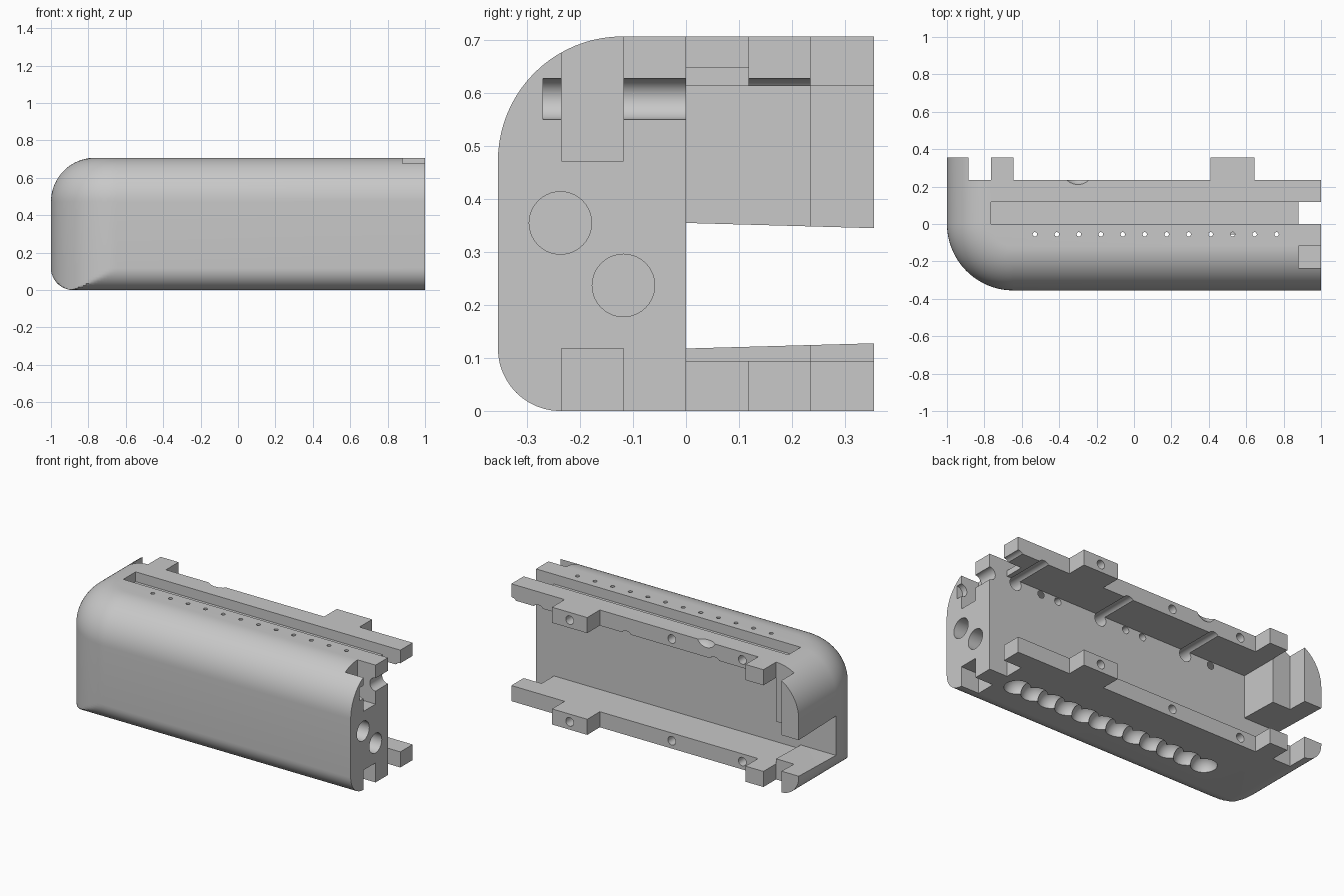
import bpy, bmesh, math
from mathutils import Matrix, Vector

cube = bpy.data.objects.get("Cube")
if cube:
    bpy.data.objects.remove(cube, do_unlink=True)

R, H = 0.355, 0.707          # half depth (and corner radius), height
LOW, TOP = 0.118, 0.235      # bottom and top fillet radii
STEP = 0.1175                # hole pitch

grey = bpy.data.materials.new("plain grey")
grey.use_nodes = True
grey.diffuse_color = (0.58, 0.58, 0.58, 1)
grey.node_tree.nodes["Principled BSDF"].inputs["Base Color"].default_value = (0.58, 0.58, 0.58, 1)


def make_object(name, bm):
    bmesh.ops.recalc_face_normals(bm, faces=bm.faces)
    mesh = bpy.data.meshes.new(name)
    bm.to_mesh(mesh)
    bm.free()
    mesh.materials.append(grey)
    ob = bpy.data.objects.new(name, mesh)
    bpy.context.scene.collection.objects.link(ob)
    return ob


def outline(z, inset, clamp):
    """Plan of the casing at one height: one round front corner, open square back."""
    r = R if clamp else R - inset
    pts = [(1, R), (1, -r)]
    for i in range(33):
        a = math.radians(270 - 90 * i / 32)
        pts.append((R - 1 + r * math.cos(a), r * math.sin(a)))
    pts.append((R - 1 - r, R))
    if clamp:
        pts = [(max(x, inset - 1), max(y, inset - R)) for x, y in pts]
    return [(x, y, z) for x, y in pts]


# Outer casing: stacked outlines with a mitred bottom fillet and a round top fillet
levels = []
for i in range(13):
    t = math.pi / 2 * i / 12
    levels.append(outline(LOW * (1 - math.cos(t)), LOW * (1 - math.sin(t)), True))
for i in range(21):
    t = math.pi / 2 * i / 20
    levels.append(outline(H - TOP + TOP * math.sin(t), TOP * (1 - math.cos(t)), False))

bm = bmesh.new()
rings = [[bm.verts.new(p) for p in ring] for ring in levels]
for a, b in zip(rings, rings[1:]):
    for i in range(len(a)):
        j = (i + 1) % len(a)
        bm.faces.new((a[i], a[j], b[j], b[i]))
bm.faces.new(rings[0])
bm.faces.new(rings[-1])
bmesh.ops.remove_doubles(bm, verts=bm.verts, dist=0.00005)
casing = make_object("half_casing", bm)
bpy.context.view_layer.objects.active = casing
casing.select_set(True)


def cut(bm):
    """Subtract a closed shape from the casing."""
    cutter = make_object("cutter", bm)
    cutter.hide_render = True
    mod = casing.modifiers.new("cut", 'BOOLEAN')
    mod.operation = 'DIFFERENCE'
    mod.solver = 'EXACT'
    mod.object = cutter
    bpy.ops.object.modifier_apply(modifier=mod.name)
    bpy.data.objects.remove(cutter, do_unlink=True)


def cut_box(x0, x1, y0, y1, z0, z1):
    bm = bmesh.new()
    bmesh.ops.create_cube(bm, size=1)
    for v in bm.verts:
        v.co = ((x0, x1)[v.co.x > 0], (y0, y1)[v.co.y > 0], (z0, z1)[v.co.z > 0])
    cut(bm)


def cut_rod(start, end, r, sides=24):
    a, b = Vector(start), Vector(end)
    bm = bmesh.new()
    turn = (b - a).to_track_quat('Z', 'Y').to_matrix().to_4x4()
    bmesh.ops.create_cone(bm, cap_ends=True, segments=sides, radius1=r, radius2=r,
                          depth=(b - a).length,
                          matrix=Matrix.Translation((a + b) / 2) @ turn)
    cut(bm)


def cut_ball(centre, r):
    bm = bmesh.new()
    bmesh.ops.create_uvsphere(bm, u_segments=24, v_segments=16, radius=r,
                              matrix=Matrix.Translation(centre))
    cut(bm)


# Main cavity between the top and bottom plates
cut_box(-0.765, 1.2, 0, 0.6, 0.094, 0.613)

# Flared opening through the rounded end
bm = bmesh.new()
bmesh.ops.create_cube(bm, size=1)
for v in bm.verts:
    high, back = v.co.z > 0, v.co.y > 0
    z = (0.345 if back else 0.355) if high else (0.128 if back else 0.118)
    v.co = ((-1.2, -0.7)[v.co.x > 0], (0, R + 0.005)[back], z)
cut(bm)

# Back edge steps that leave the mating tabs
for x0, x1 in ((-0.885, -0.765), (-0.645, 0.41), (0.645, 1.2)):
    cut_box(x0, x1, TOP, 0.6, -0.2, 1)

# Strip slot along the top and its gap at the flat end
cut_box(-0.765, 0.95, 0, LOW, 0.648, 1)
cut_box(0.88, 1.2, 0, LOW, -0.2, 1)

# Flat end: notches and round sockets
cut_box(0.88, 1.2, -TOP, -LOW, 0.472, 1)
cut_box(0.88, 1.2, -TOP, -LOW, -0.2, LOW)
for y, z in ((-0.237, 0.355), (-0.118, 0.237)):
    cut_rod((0.88, y, z), (1.2, y, z), 0.059, 40)

# Cross bores under the top plate
for x in (1, 0.82, 0.233, -0.355):
    cut_rod((x, -0.27, 0.589), (x, 0.3, 0.589), 0.039)

# Row of top pinholes with cups underneath
for i in range(12):
    x = -0.53 + STEP * i
    cut_rod((x, -0.055, -0.1), (x, -0.055, 0.8), 0.012, 12)
    cut_ball((x, -0.055, 0), 0.072)

# Small side holes joining some pinholes to the cavity
for i in (0, 4, 5, 9, 10):
    x = -0.53 + STEP * i
    cut_rod((x, -0.055, 0.589), (x, 0.05, 0.589), 0.022, 16)

# Fastening holes in the back edges of both plates
for z in (0.047, 0.66):
    for x, y in ((0.527, R), (-0.07, TOP), (-0.54, TOP)):
        cut_rod((x, y - 0.1, z), (x, y + 0.1, z), 0.026, 20)

# Finger dent on the top back edge
cut_ball((-0.3, 0.295, 0.737), 0.09)

bpy.ops.object.shade_smooth_by_angle(angle=math.radians(25))
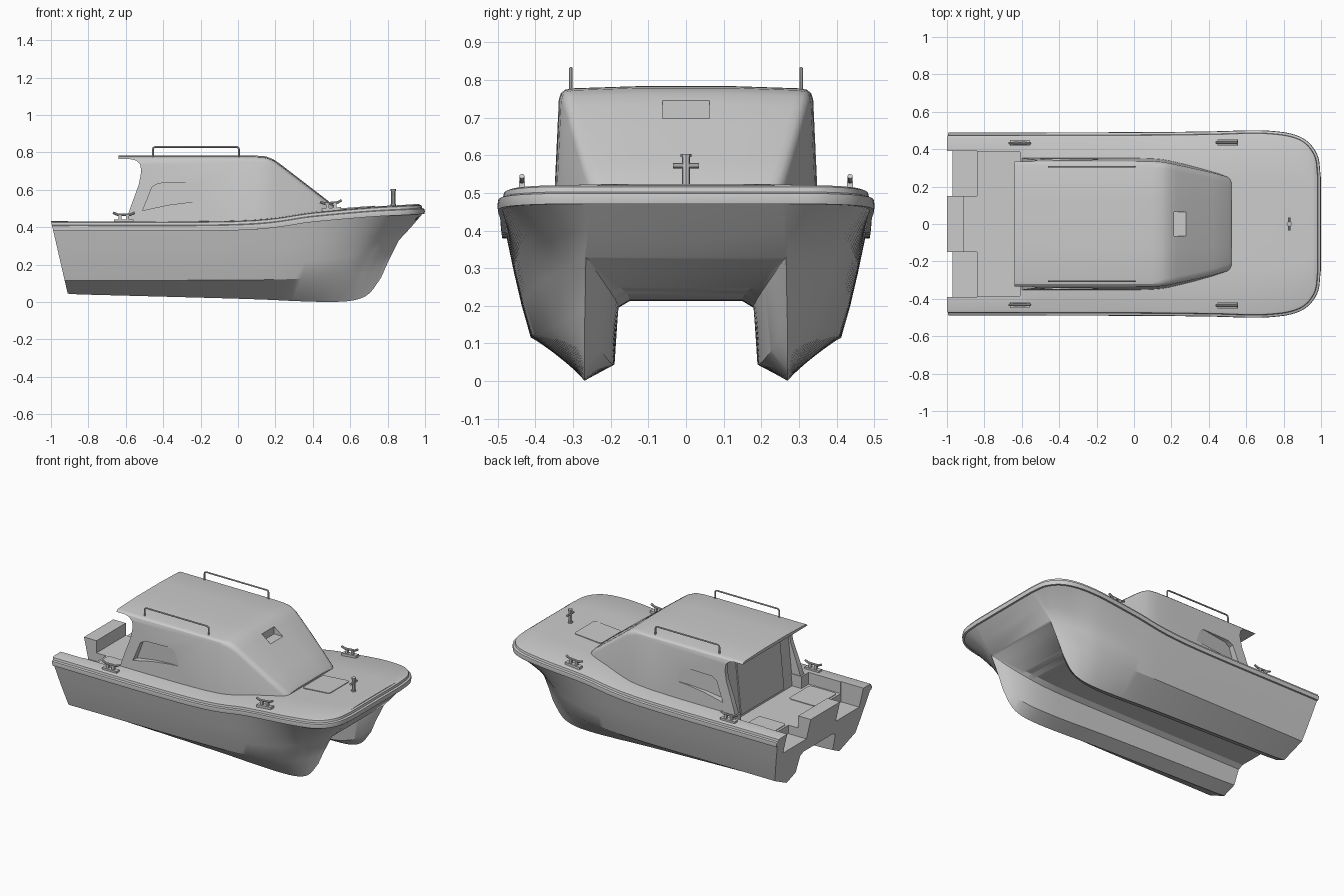
import bpy, bmesh, math
from mathutils import Vector

if "Cube" in bpy.data.objects:
    bpy.data.objects.remove(bpy.data.objects["Cube"])

def make(name, verts, faces, angle=30):
    bm = bmesh.new()
    vs = [bm.verts.new(v) for v in verts]
    for f in faces:
        bm.faces.new([vs[i] for i in f])
    bmesh.ops.remove_doubles(bm, verts=bm.verts, dist=0.0004)
    bmesh.ops.recalc_face_normals(bm, faces=bm.faces)
    me = bpy.data.meshes.new(name)
    bm.to_mesh(me)
    bm.free()
    ob = bpy.data.objects.new(name, me)
    bpy.context.collection.objects.link(ob)
    smooth(ob, angle)
    return ob

def select(obs):
    bpy.ops.object.select_all(action='DESELECT')
    for o in obs:
        o.select_set(True)
    bpy.context.view_layer.objects.active = obs[0]

def smooth(ob, angle=30):
    select([ob])
    bpy.ops.object.shade_smooth_by_angle(angle=math.radians(angle))

def loft(name, halves, strip=None):
    """Skin mirrored half sections; strip = last index closed across the bow."""
    n = len(halves[0])
    verts, faces = [], []
    for h in halves:
        verts += [tuple(p) for p in h] + [(p[0], -p[1], p[2]) for p in reversed(h)]
    m = 2 * n
    for i in range(len(halves) - 1):
        for k in range(m):
            a, b = i * m + k, i * m + (k + 1) % m
            faces.append((a, b, b + m, a + m))
    faces.append(tuple(range(m)))
    e = (len(halves) - 1) * m
    if strip is None:
        faces.append(tuple(range(e, e + m)))
    else:
        for k in range(strip):
            faces.append((e + k, e + k + 1, e + m - 2 - k, e + m - 1 - k))
    return make(name, verts, faces)

def prism(name, pts, ya, yb):
    """Extrude an x-z outline between y values (numbers or functions of x)."""
    f = lambda y, x: y(x) if callable(y) else y
    n = len(pts)
    verts = [(x, f(ya, x), z) for x, z in pts] + [(x, f(yb, x), z) for x, z in pts]
    faces = [tuple(range(n)), tuple(range(n, 2 * n))]
    faces += [(i, (i + 1) % n, n + (i + 1) % n, n + i) for i in range(n)]
    return make(name, verts, faces)

def box(name, x0, x1, y0, y1, z0, z1):
    return prism(name, [(x0, z0), (x1, z0), (x1, z1), (x0, z1)], y0, y1)

def cut(ob, cutters):
    for c in cutters:
        c.hide_render = True
        md = ob.modifiers.new("cut", 'BOOLEAN')
        md.operation, md.solver, md.object = 'DIFFERENCE', 'EXACT', c
        select([ob])
        bpy.ops.object.modifier_apply(modifier=md.name)
        bpy.data.objects.remove(c)
    smooth(ob)

def tube(name, pts, r):
    cu = bpy.data.curves.new(name, 'CURVE')
    cu.dimensions, cu.bevel_depth, cu.bevel_resolution, cu.use_fill_caps = '3D', r, 2, True
    sp = cu.splines.new('POLY')
    sp.points.add(len(pts) - 1)
    for p, q in zip(sp.points, pts):
        p.co = (*q, 1)
    ob = bpy.data.objects.new(name, cu)
    bpy.context.collection.objects.link(ob)
    select([ob])
    bpy.ops.object.convert(target='MESH')
    smooth(bpy.context.object, 40)
    return bpy.context.object

def join(obs):
    select(obs)
    bpy.ops.object.join()
    return obs[0]

def plate(name, x0, x1, y0, y1, z, h, tilt=0.0):
    ob = box(name, (x0 - x1) / 2, (x1 - x0) / 2, (y0 - y1) / 2, (y1 - y0) / 2, -h, h)
    bm = bmesh.new()
    bm.from_mesh(ob.data)
    ed = [e for e in bm.edges if abs(e.verts[0].co.z - e.verts[1].co.z) > h]
    bmesh.ops.bevel(bm, geom=ed, offset=0.018, segments=4, affect='EDGES', profile=0.5)
    bm.to_mesh(ob.data)
    bm.free()
    ob.location = ((x0 + x1) / 2, (y0 + y1) / 2, z)
    ob.rotation_euler.y = -tilt
    smooth(ob)
    return ob

def spline(xs, ys, zs, sub=7):
    p = [Vector(c) for c in zip(xs, ys, zs)]
    out = []
    for i in range(len(p) - 1):
        a, b = p[i], p[i + 1]
        ta = (b - p[i - 1]) / 2 if i else b - a
        tb = (p[i + 2] - a) / 2 if i + 2 < len(p) else b - a
        for s in range(sub):
            t = s / sub
            out.append(a * (2*t**3 - 3*t*t + 1) + ta * (t**3 - 2*t*t + t)
                       + b * (3*t*t - 2*t**3) + tb * (t**3 - t*t))
    return out + [p[-1]]

# Hull: longitudinal lines, stern to bow
sheer = spline([-1, 0, .4, .7, .88, .965, .985], [.475, .477, .481, .486, .455, .37, .25],
               [.38, .384, .428, .455, .465, .47, .47])
flare = spline([-1, 0, .38, .65, .80, .885, .925], [.456, .457, .452, .43, .375, .315, .26],
               [.29, .29, .31, .345, .37, .39, .40])
side = spline([-1, 0, .36, .6, .73, .81, .86], [.435, .436, .43, .40, .35, .305, .266],
              [.2, .2, .215, .25, .285, .31, .33])
chine = spline([-1, 0, .34, .55, .66, .735, .80], [.412, .412, .402, .372, .335, .30, .268],
               [.115, .118, .125, .137, .15, .175, .21])
keel = spline([-1, 0, .32, .5, .62, .70, .765], [.27] * 7,
              [.045, .018, .005, .001, .01, .045, .13])
inner = spline([-1, 0, .32, .5, .62, .71, .80], [.19, .19, .19, .195, .21, .235, .268],
               [.085, .058, .045, .045, .06, .10, .21])
tunnel = spline([-1, 0, .32, .5, .63, .75, .86], [.18, .18, .18, .18, .19, .22, .266],
                [.195, .195, .195, .20, .22, .265, .33])

# Rub rail steps around the sheer: outward offset, rise
RAIL = [(-.014, .05), (-.003, .046), (.0, .032), (.012, .028), (.014, .015), (.012, 0)]
halves = []
N = len(sheer)
for i, s in enumerate(sheer):
    t = (sheer[min(i + 1, N - 1)] - sheer[max(i - 1, 0)]).to_2d().normalized()
    out = Vector((1, 0, 0)) if i == N - 1 else Vector((-t.y, t.x, 0))
    rail = [s + out * o + Vector((0, 0, h)) for o, h in RAIL]
    deck = Vector((rail[0].x, rail[0].y * .5, rail[0].z + .004))
    fade = min(1, (N - 1 - i) / 14)
    roof = tunnel[i] + Vector((0, -.03, .018)) * fade
    half = [deck] + rail + [s, flare[i], side[i], chine[i], keel[i], inner[i], tunnel[i], roof]
    if i == 0:  # raked flat transom
        half = [Vector((-1 + (.434 - p.z) * .23, p.y, p.z)) for p in half]
    halves.append(half)
hull = loft("hull", halves, strip=9)

# Cockpit well and stern notches
cut(hull, [box("well", -.91, -.61, -.385, .385, .355, .6),
           box("door_well", -.65, -.53, -.31, .31, .355, .6),
           box("notch_l", -1.1, -.84, .15, .39, .30, .6),
           box("notch_r", -1.1, -.84, -.39, -.15, .30, .6)])

# Cabin: x, roof height, half width at base and roof
cab = []
for x, zt, yb, yt in [(-.64, .778, .357, .338), (0, .778, .357, .338), (.10, .777, .354, .336),
                      (.15, .773, .350, .332), (.19, .757, .343, .325), (.23, .729, .335, .316),
                      (.32, .660, .314, .297), (.42, .583, .288, .274), (.505, .517, .265, .250),
                      (.522, .497, .255, .238), (.524, .45, .25, .23)]:
    zb = .34
    cab.append([(x, .12, zt + .006), (x, yt - .035, zt), (x, yt - .016, zt - .004),
                (x, yt - .005, zt - .014), (x, yt, zt - .03), (x, yb, zb)])
cabin = loft("cabin", cab)
WIN = [(-.51, .49), (-.485, .55), (-.46, .615), (-.425, .635), (-.24, .64), (-.17, .60),
       (-.17, .54), (-.25, .535), (-.37, .52)]
cut(cabin, [
    prism("rear_curve", [(-.8, .764), (-.575, .764), (-.545, .757), (-.523, .735), (-.517, .70),
                         (-.53, .63), (-.57, .52), (-.61, .40), (-.61, .2), (-.8, .2)], -.5, .5),
    prism("rear_recess", [(-.8, .2), (-.56, .2), (-.505, .752), (-.8, .752)], -.315, .315),
    prism("window_l", WIN, lambda x: .305 + (x + .51) * .13, .5),
    prism("window_r", WIN, lambda x: -.305 - (x + .51) * .13, -.5),
    box("vent", .215, .30, -.063, .063, .698, .9)])

# Cabin door
prism("cabin_door", [(-.551, .37), (-.53, .37), (-.49, .71), (-.517, .71)], -.22, .22)

# Hatches
plate("bow_hatch", .535, .73, -.106, .106, .503, .005, .075)
for s in (-1, 1):
    plate("cockpit_hatch", -.825, -.63, s * .26 - .11, s * .26 + .11, .355, .004)

# Roof rails
for s in (-1, 1):
    y = s * .306
    pts = [(-.455, .76), (-.455, .815), (-.452, .825), (-.443, .83),
           (-.007, .83), (.002, .825), (.005, .815), (.005, .76)]
    tube("roof_rail", [(x, y, z) for x, z in pts], .005)

# Mooring cleats
def cleat(x, y, z, tilt):
    parts = [box("cleat", -.052, .052, -.016, .016, -.012, .010)]
    for p in (-.02, .02):
        parts.append(box("post", p - .008, p + .008, -.008, .008, .005, .034))
    parts.append(tube("horn", [(-.058, 0, .046), (-.035, 0, .036), (.035, 0, .036), (.058, 0, .046)], .007))
    ob = join(parts)
    ob.location = (x, y, z)
    ob.rotation_euler.y = -tilt

for s in (-1, 1):
    cleat(-.61, s * .432, .432, 0)
    cleat(.50, s * .436, .494, .08)

# Bow bitt
post = tube("bow_bitt", [(.83, 0, .50), (.83, 0, .60)], .011)
pin = tube("pin", [(.83, -.034, .572), (.83, .034, .572)], .007)
cap = tube("cap", [(.83, 0, .595), (.83, 0, .604)], .014)
foot = tube("foot", [(.83, 0, .50), (.83, 0, .524)], .015)
join([post, pin, cap, foot])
◆ ◆ ◆
> _Your assignment_
Copy out all the lines of the records that include "tuple".

> _Exercise output_
        verts += [tuple(p) for p in h] + [(p[0], -p[1], p[2]) for p in reversed(h)]
    faces.append(tuple(range(m)))
        faces.append(tuple(range(e, e + m)))
    faces = [tuple(range(n)), tuple(range(n, 2 * n))]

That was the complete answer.